- **Task requirements**
In the entries below, how many lines contain the string "loops"? Respond with the number only.

Records contained in a dataset
BEGIN
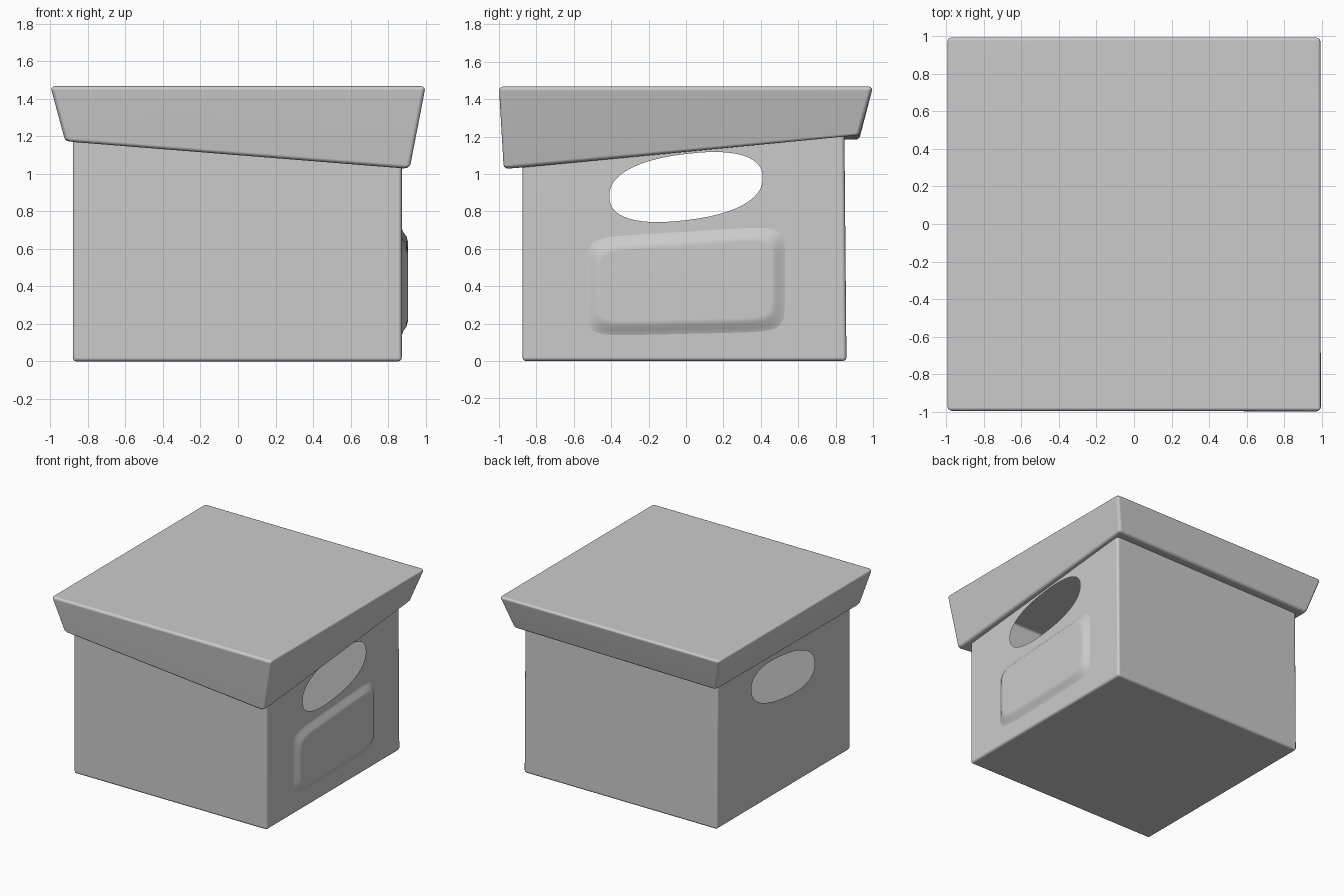
import bpy, bmesh, math

if "Cube" in bpy.data.objects:
    bpy.data.objects.remove(bpy.data.objects["Cube"])

def finish(bm, name):
    bmesh.ops.recalc_face_normals(bm, faces=bm.faces)
    me = bpy.data.meshes.new(name)
    bm.to_mesh(me)
    bm.free()
    ob = bpy.data.objects.new(name, me)
    bpy.context.collection.objects.link(ob)
    bpy.ops.object.select_all(action='DESELECT')
    bpy.context.view_layer.objects.active = ob
    ob.select_set(True)
    bpy.ops.object.shade_smooth_by_angle(angle=math.radians(40))
    mod = ob.modifiers.new("soft_shading", 'WEIGHTED_NORMAL')
    mod.keep_sharp = True
    return ob

def loft(bm, loops, cap_start=False, cap_end=False):
    rings = [[bm.verts.new(p) for p in lp] for lp in loops]
    n = len(rings[0])
    for a, b in zip(rings, rings[1:]):
        for i in range(n):
            bm.faces.new((a[i], a[(i + 1) % n], b[(i + 1) % n], b[i]))
    if cap_start:
        bm.faces.new(rings[0][::-1])
    if cap_end:
        bm.faces.new(rings[-1])

def bevel(bm, width):
    edges = [e for e in bm.edges if not e.is_boundary]
    bmesh.ops.bevel(bm, geom=edges, offset=width, segments=3, profile=0.5,
                    affect='EDGES', clamp_overlap=True)

def spow(v, p):
    return math.copysign(abs(v) ** p, v)

# Corner order: front left, front right, back right, back left
base = [(-.88, -.875, 0), (.873, -.875, 0), (.873, .858, 0), (-.88, .858, 0)]
wall_top = [(-.88, -.875, 1.175), (.873, -.875, 1.035),
            (.873, .847, 1.21), (-.88, .847, 1.19)]
rim = [(-.92, -.94, 1.17), (.915, -.975, 1.025),
       (.915, .925, 1.2), (-.92, .925, 1.18)]
lid_top = [(-1, -1, 1.467), (1, -1, 1.467), (1, 1, 1.467), (-1, 1, 1.467)]

# Box body: thin walls and a closed floor
bm = bmesh.new()
loft(bm, [base, wall_top], cap_start=True)
bevel(bm, .02)

# Slanted handle openings in both side walls
bm.normal_update()
for wall in [f for f in bm.faces if abs(f.normal.x) > .98 and f.calc_area() > .5]:
    x = wall.calc_center_median().x
    edges = list(wall.edges)
    bmesh.ops.delete(bm, geom=[wall], context='FACES_ONLY')
    ring = []
    for i in range(48):
        a = math.tau * i / 48
        y = .41 * spow(math.cos(a), .85)
        ring.append(bm.verts.new((x, y, .93 + .12 * y + .177 * spow(math.sin(a), .85))))
    edges += [bm.edges.new((ring[i], ring[(i + 1) % 48])) for i in range(48)]
    bmesh.ops.triangle_fill(bm, edges=edges, use_beauty=True)
finish(bm, "box_body")

# Flared lid with its underside lip meeting the walls
bm = bmesh.new()
loft(bm, [wall_top, rim, lid_top], cap_end=True)
bevel(bm, .022)
finish(bm, "box_lid")

# Raised label panel on the right wall
bm = bmesh.new()
loops = []
for d, x in [(.04, .872), (.015, .880), (-.01, .898), (-.04, .906)]:
    lp = []
    for i in range(64):
        a = math.tau * (i + .5) / 64
        u, v = spow(math.cos(a), .25), spow(math.sin(a), .25)
        low, high = .182 + .012 * u - d, .655 + .032 * u + d
        lp.append((x, u * (.492 + d), low + (high - low) * (v + 1) / 2))
    loops.append(lp)
loft(bm, loops, cap_end=True)
finish(bm, "label_panel")
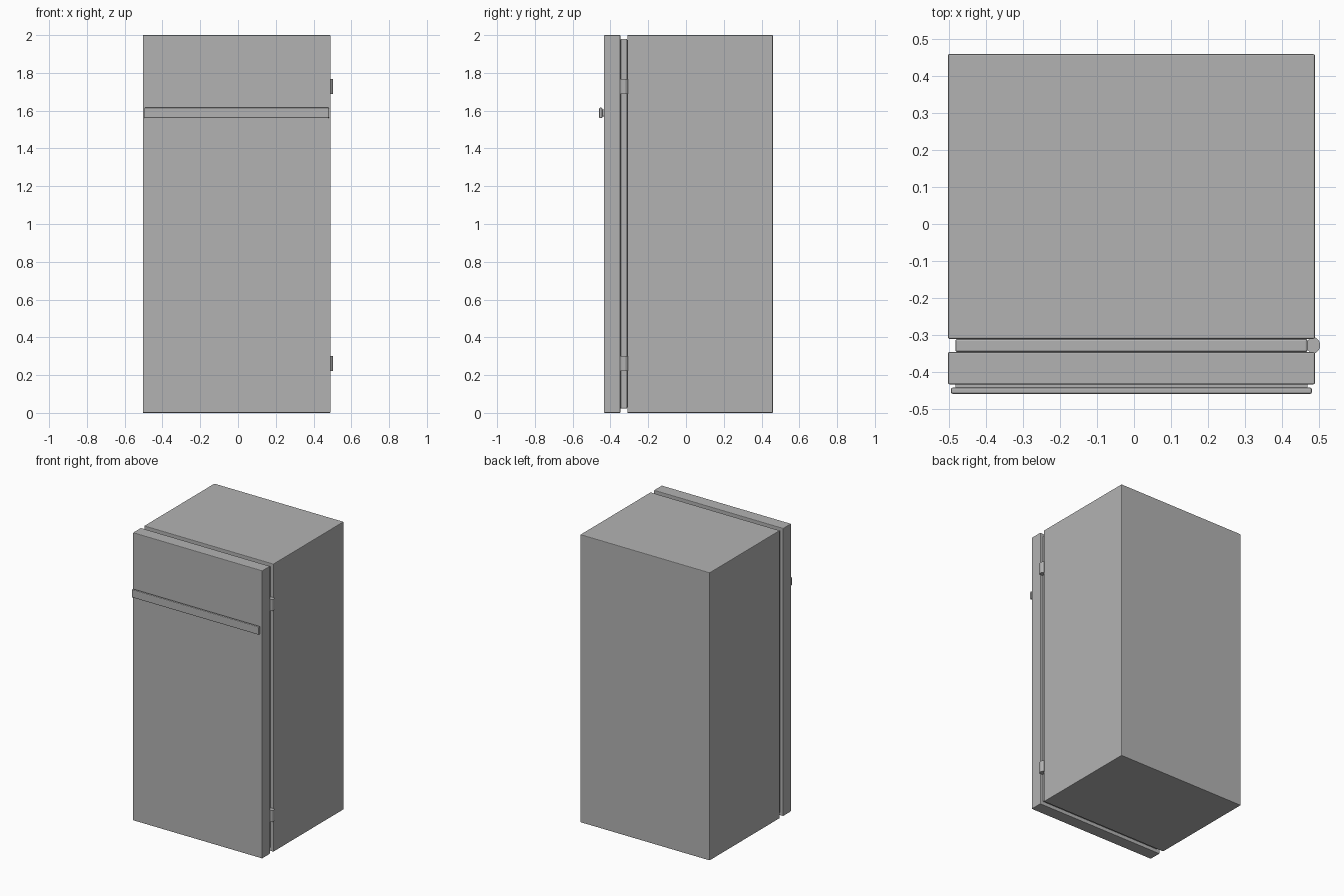
import bpy
import bmesh

if "Cube" in bpy.data.objects:
    bpy.data.objects.remove(bpy.data.objects["Cube"])

# Mid-grey painted finish shared by all parts
grey = bpy.data.materials.new("grey_finish")
grey.diffuse_color = (0.45, 0.45, 0.45, 1)
grey.use_nodes = True
grey.node_tree.nodes["Principled BSDF"].inputs["Base Color"].default_value = grey.diffuse_color


def add_object(name, bm):
    mesh = bpy.data.meshes.new(name)
    bm.to_mesh(mesh)
    bm.free()
    mesh.materials.append(grey)
    obj = bpy.data.objects.new(name, mesh)
    bpy.context.collection.objects.link(obj)
    return obj


def box(name, x, y, z, bevel=0.004):
    """Box spanning the given (min, max) ranges, with narrow rounded edges."""
    bm = bmesh.new()
    bmesh.ops.create_cube(bm, size=1)
    for v in bm.verts:
        for i, (lo, hi) in enumerate((x, y, z)):
            v.co[i] = lo if v.co[i] < 0 else hi
    mod = add_object(name, bm).modifiers.new("edge_bevel", 'BEVEL')
    mod.width = bevel
    mod.segments = 2


def extrude_z(name, profile, z0, z1):
    """Vertical prism from an xy profile."""
    bm = bmesh.new()
    face = bm.faces.new([bm.verts.new((px, py, z0)) for px, py in profile])
    new = bmesh.ops.extrude_face_region(bm, geom=[face])["geom"]
    for v in new:
        if isinstance(v, bmesh.types.BMVert):
            v.co.z = z1
    bmesh.ops.recalc_face_normals(bm, faces=bm.faces)
    add_object(name, bm)


L, R = -0.504, 0.490

# Cabinet and door slab
box("cabinet", (L, R), (-0.311, 0.46), (0, 2))
box("door", (L, R), (-0.434, -0.347), (0, 2))

# Recessed seal filling the gap between them
box("door_seal", (L + 0.02, R - 0.02), (-0.347, -0.311), (0.022, 1.98), 0.006)

# Full-width handle bar on a narrower mounting strip
box("handle_bar", (L + 0.008, R - 0.008), (-0.46, -0.443), (1.561, 1.616), 0.005)
box("handle_mount", (L + 0.02, R - 0.02), (-0.446, -0.431), (1.570, 1.607), 0.002)

# Hinge barrels on the right edge
hinge_profile = [(0.468, -0.340), (0.480, -0.350), (0.491, -0.350), (0.500, -0.342),
                 (0.504, -0.334), (0.504, -0.324), (0.500, -0.315), (0.491, -0.307),
                 (0.480, -0.307), (0.468, -0.317)]
for label, z in (("lower", 0.222), ("upper", 1.688)):
    extrude_z(label + "_hinge", hinge_profile, z, z + 0.079)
END
- **Answer space**
5